NetWellness is a global, community service providing quality, unbiased health information from our partner university faculty. NetWellness is commercial-free and does not accept advertising.
Sunday, August 2, 2015
Blood sugar 102 insulin tested at +58
Hello, I went to my gyno w/ female menstral problems. She did a complete blood test on me and said that everything was perfect except my insulin tested at +58 and a normal scale was 2-25. She said that my blood sugar was fine at 102. She said there was nothing she could give me for this problem it was something i had to correct with diet and exercise. I am completely still left confused could you answer a few questions. 1. Am i what you call hypoglcemic. 2. what are my possible effects from this 3. would you suggest a diabetic diet? Please Advise, Thank you very much!

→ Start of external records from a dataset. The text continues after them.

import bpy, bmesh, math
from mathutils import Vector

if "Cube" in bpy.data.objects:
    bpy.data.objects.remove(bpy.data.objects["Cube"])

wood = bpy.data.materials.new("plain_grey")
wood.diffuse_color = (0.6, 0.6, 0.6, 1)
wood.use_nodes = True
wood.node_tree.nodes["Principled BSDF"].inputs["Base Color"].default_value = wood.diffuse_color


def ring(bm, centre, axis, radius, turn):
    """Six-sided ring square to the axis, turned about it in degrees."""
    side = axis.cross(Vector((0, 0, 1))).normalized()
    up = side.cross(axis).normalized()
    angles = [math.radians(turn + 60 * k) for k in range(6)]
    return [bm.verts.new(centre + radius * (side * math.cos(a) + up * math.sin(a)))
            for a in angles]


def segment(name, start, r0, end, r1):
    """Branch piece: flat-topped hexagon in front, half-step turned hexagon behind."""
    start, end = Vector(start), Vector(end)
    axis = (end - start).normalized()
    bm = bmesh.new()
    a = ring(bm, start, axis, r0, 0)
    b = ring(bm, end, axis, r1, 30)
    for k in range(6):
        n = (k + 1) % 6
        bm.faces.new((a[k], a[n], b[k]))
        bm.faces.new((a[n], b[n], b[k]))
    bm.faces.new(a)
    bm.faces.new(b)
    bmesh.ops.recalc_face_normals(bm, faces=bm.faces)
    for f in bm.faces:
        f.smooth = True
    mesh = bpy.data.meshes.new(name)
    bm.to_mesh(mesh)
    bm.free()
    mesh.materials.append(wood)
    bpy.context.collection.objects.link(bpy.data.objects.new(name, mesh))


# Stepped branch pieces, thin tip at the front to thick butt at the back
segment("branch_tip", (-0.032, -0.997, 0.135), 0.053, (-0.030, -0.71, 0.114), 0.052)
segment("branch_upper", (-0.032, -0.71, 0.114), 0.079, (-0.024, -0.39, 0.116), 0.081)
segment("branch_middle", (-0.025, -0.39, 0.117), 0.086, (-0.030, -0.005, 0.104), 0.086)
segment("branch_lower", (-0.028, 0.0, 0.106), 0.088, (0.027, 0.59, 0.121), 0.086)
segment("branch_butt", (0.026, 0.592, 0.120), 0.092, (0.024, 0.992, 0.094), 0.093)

1) You have described nothing that would fit with hypoglycemia.
2) The first questions are why the doctor did the insulin level, whether you were fasting (test done in the morning without your having eaten for at least 8-10 hours before the test was done) and whether the blood sugar was from a clinical lab rather than from a fingerstick test. The interpretation will vary depending on those conditions. If you were not fasting, then there is nothing wrong with those test results. If you were fasting and it was a plasma glucose from a clinical laboratory, then the blood sugar just barely fits into a "gray zone" called impaired fasting glucose (IFG): the cut-off for the upper limit of normal is 100, the cut off for the upper limit of impaired fasting glucose is 125 and a fasting glucose 126 or higher meets the criteria for diabetes. IFG represents a state where there is increased risk of proceeding to develop diabetes, and some diet and exercise changes may make a substantial difference in progress to diabetes. If the insulin level was also drawn fasting, that would represent a high insulin level for a blood sugar of 102 - that would meet the criteria for insulin resistance, which is another measure indicating increased risk of progressing to diabetes and a further reason to undertake those lifestyle adjustments.
3) The sort of diet that would be appropriate depends on the overall picture including information that was not provided. If you have concerns about your diet, you may want to meet with a registered dietician to review what and how you are eating, whether it is appropriate for your body weight and whether some modification may be warranted.
Robert M Cohen, MD
Professor of Clinical Medicine
College of Medicine
University of Cincinnati